Siddhartha’s journey is a slow-moving cycle in which he makes repeated mistakes and slowly understands what he needs to do to fix them. Hesse’s representation of Siddhartha’s journey using metaphors allows the theme of cycles to become more prevalent. One of  Hesse’s first uses of metaphors is when Siddhartha tastes riches and lust. “Just as a potter’s wheel, once it has been set in motion, will keep on turning for a long time and only slowly lose its vigour and come to a stop, thus Siddhartha’s soul had kept on turning the wheel of asceticism…”(76). The potter’s wheel is a metaphor for his path, it starts to lose its vigor when he breaks free of one of his cycles. He finally gives up on his wealth allowing him to move further through the cycle of life. Hesse uses the potter’s wheel specifically to show how Siddhartha’s cycle slows near its completion. Another metaphor is when Siddhartha meets the ferryman, Vasudeva for the first time and does not have enough money to pay, “Certainly. I have learned from the river too; everything comes back. You too, Samana, will come back”(49). Hesse is saying that water is a cycle, all of the water that leaves ends up coming back. The river water evaporates into the rain, the rain comes back down and fills the rivers, and the cycle repeats. Vasudeva is saying that Siddhartha will return to this stage of his journey and will even return to this specific spot. The river represents loops and portrays the theme of cycles throughout the book. Hesse uses the river specifically because it is one of the most prominent visible cycles in nature. His use of nature is a way for the reader to understand what cycles will look like in the real world. Hesse is also able to describe the cycles of the river differently, soon after Siddhartha began to settle down with Vasudeva, “‘That is it,’ said Siddhartha, ‘ and when I learned that, I reviewed my life and it was also a river, and Siddhartha the boy, Siddhartha the mature man, and Siddhartha the old man, were only separated through shadows, not through reality’”(107). The river in Siddhartha is a representation of time. Hesse plays with this and uses the river to show how time repeats itself. Within this quote, Siddhartha is saying that time isn’t passing, it is happening in the same moment.  Hesse’s use of the river, as well as the potter’s wheel, shows how the theme of cycles is represented in the real world. This teaches us that even if we fail once we can keep trying until we can succeed.

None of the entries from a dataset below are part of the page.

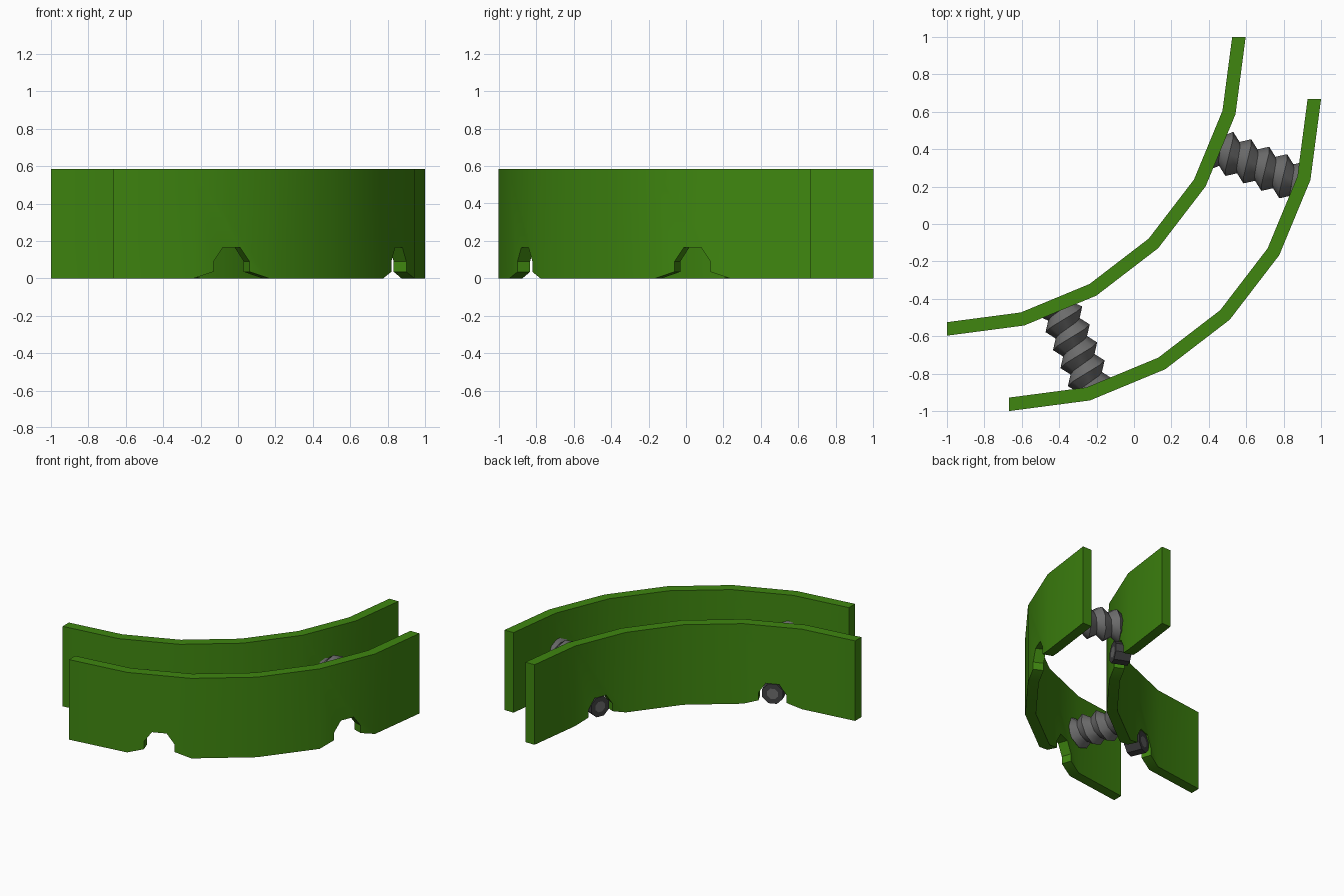
import bpy, bmesh, math
from mathutils import Vector

if "Cube" in bpy.data.objects:
    bpy.data.objects.remove(bpy.data.objects["Cube"])

H = 0.585          # wall height
NOTCHED = (1, 4)   # segments of the 6-sided arc that carry a notch
NOTCH = [(0, 0), (0.26, 0.035), (0.26, 0.09), (0.385, 0.165),
         (0.615, 0.165), (0.74, 0.09), (0.74, 0.035), (1, 0)]


def material(name, rgb):
    m = bpy.data.materials.new(name)
    m.diffuse_color = (*rgb, 1)
    m.use_nodes = True
    m.node_tree.nodes["Principled BSDF"].inputs["Base Color"].default_value = m.diffuse_color
    return m


GREEN = material("leaf green", (0.05, 0.24, 0.005))
GREY = material("mid grey", (0.15, 0.15, 0.15))
DARK = material("dark grey", (0.05, 0.05, 0.052))


def finish(bm, name, mats, angle=30):
    bmesh.ops.remove_doubles(bm, verts=bm.verts, dist=1e-5)
    me = bpy.data.meshes.new(name)
    bm.to_mesh(me)
    bm.free()
    ob = bpy.data.objects.new(name, me)
    bpy.context.collection.objects.link(ob)
    for m in mats:
        me.materials.append(m)
    bpy.ops.object.select_all(action='DESELECT')
    ob.select_set(True)
    bpy.context.view_layer.objects.active = ob
    bpy.ops.object.shade_smooth_by_angle(angle=math.radians(angle))
    return ob


# curved wall: quarter arc in six flat segments, notches cut in the bottom edge
def wall(name, c, r_in, r_out):
    bm = bmesh.new()

    def corner(r, i):
        a = math.radians(-90 + 15 * i)
        return Vector((c[0] + r * math.cos(a), c[1] + r * math.sin(a), 0))

    for i in range(6):
        prof = NOTCH if i in NOTCHED else [(0, 0), (1, 0)]
        prof = prof + [(1, H), (0, H)]
        sides = []
        for r in (r_in, r_out):
            a, b = corner(r, i), corner(r, i + 1)
            sides.append([bm.verts.new(a.lerp(b, u) + Vector((0, 0, z))) for u, z in prof])
        inner, outer = sides
        bm.faces.new(outer)
        bm.faces.new(inner[::-1])
        n = len(prof)
        for k in range(n):
            seam = (k == n - 1 and i > 0) or (k == n - 3 and i < 5)
            if not seam:
                j = (k + 1) % n
                bm.faces.new((outer[j], outer[k], inner[k], inner[j]))
    return finish(bm, name, [GREEN])


wall("inner_wall", (-1, 1), 1.525, 1.597)
wall("outer_wall", (-0.667, 0.667), 1.595, 1.667)


# local frame on a radial axis: distance r, angle q, radius s
def frame(deg, z):
    a = math.radians(deg)
    axis = Vector((math.cos(a), math.sin(a), 0))
    side = Vector((-axis.y, axis.x, 0))
    base = Vector((-1, 1, z))
    return lambda r, q, s: base + axis * r + side * (s * math.cos(q)) + Vector((0, 0, s * math.sin(q)))


# threaded spacer between the walls: eight-sided helical ridge
def spacer(name, deg):
    at = frame(deg, 0.29)
    r0, r1, pitch = 1.57, 2.025, 0.104
    bm = bmesh.new()
    peak, valley = [], []
    for n in range(8 * 7):
        q = n * math.pi / 4
        t = 1.40 + pitch * n / 8
        clamp = lambda v: min(max(v, r0), r1)
        peak.append(bm.verts.new(at(clamp(t), q, 0.117)))
        valley.append(bm.verts.new(at(clamp(t + pitch / 2), q, 0.08)))
    for n in range(len(peak) - 9):
        for quad in ((peak[n], peak[n + 1], valley[n + 1], valley[n]),
                     (valley[n], valley[n + 1], peak[n + 9], peak[n + 8])):
            if quad[0].co.length and len({tuple(round(x, 5) for x in v.co) for v in quad}) > 2:
                f = bm.faces.new(quad)
                f.normal_update()
                if f.calc_area() < 1e-7:
                    bm.faces.remove(f)
    # end caps
    for r, step in ((r0, -1), (r1, 1)):
        bm.faces.new([bm.verts.new(at(r, k * math.pi / 4, 0.08)) for k in range(8)][::step])
    bmesh.ops.delete(bm, geom=[v for v in bm.verts if not v.link_faces], context='VERTS')
    finish(bm, name, [GREY], 40)


# short octagonal pin sitting in a notch, with a grey centre on each end
def pin(name, deg):
    at = frame(deg, 0.09)
    bm = bmesh.new()
    rings = []
    for r, s in ((1.515, 0.04), (1.515, 0.076), (1.625, 0.076), (1.625, 0.04)):
        rings.append([bm.verts.new(at(r, (k + 0.5) * math.pi / 4, s)) for k in range(8)])
    for a, b in zip(rings, rings[1:]):
        for k in range(8):
            j = (k + 1) % 8
            bm.faces.new((a[k], a[j], b[j], b[k]))
    for cap in (rings[0][::-1], rings[3]):
        bm.faces.new(cap).material_index = 1
    bmesh.ops.recalc_face_normals(bm, faces=bm.faces)
    finish(bm, name, [DARK, GREY])


for label, deg in (("front", -67.5), ("right", -22.5)):
    spacer(label + "_threaded_spacer", deg)
    pin(label + "_notch_pin", deg)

The theme that cycles are everywhere in life and if we notice them we can learn and grow from them is supported by Hesse’s use of the river, commas, and also his use of foreshadowing. The water cycle portrays a real life cycle that we can see. Hesse also uses the potter’s wheel, a physical version of Siddhartha’s path.  He uses commas to guide his writing and the reader’s thoughts in a circular path. He also uses commas to describe ideas in a more influential way. Hesse foreshadows later plot points, creating a literary cycle throughout the book. In conclusion, Hermann Hesse’s Siddhartha has the overarching theme of cycles being everywhere in life to show that we can see and grow from cycles as people. 

Buddha Shakyamuni or Akshobhya, the Buddha of the East. <a href=””>The Metropolitan Museum of Art</a>, JSTOR, Accessed 20 May 2022.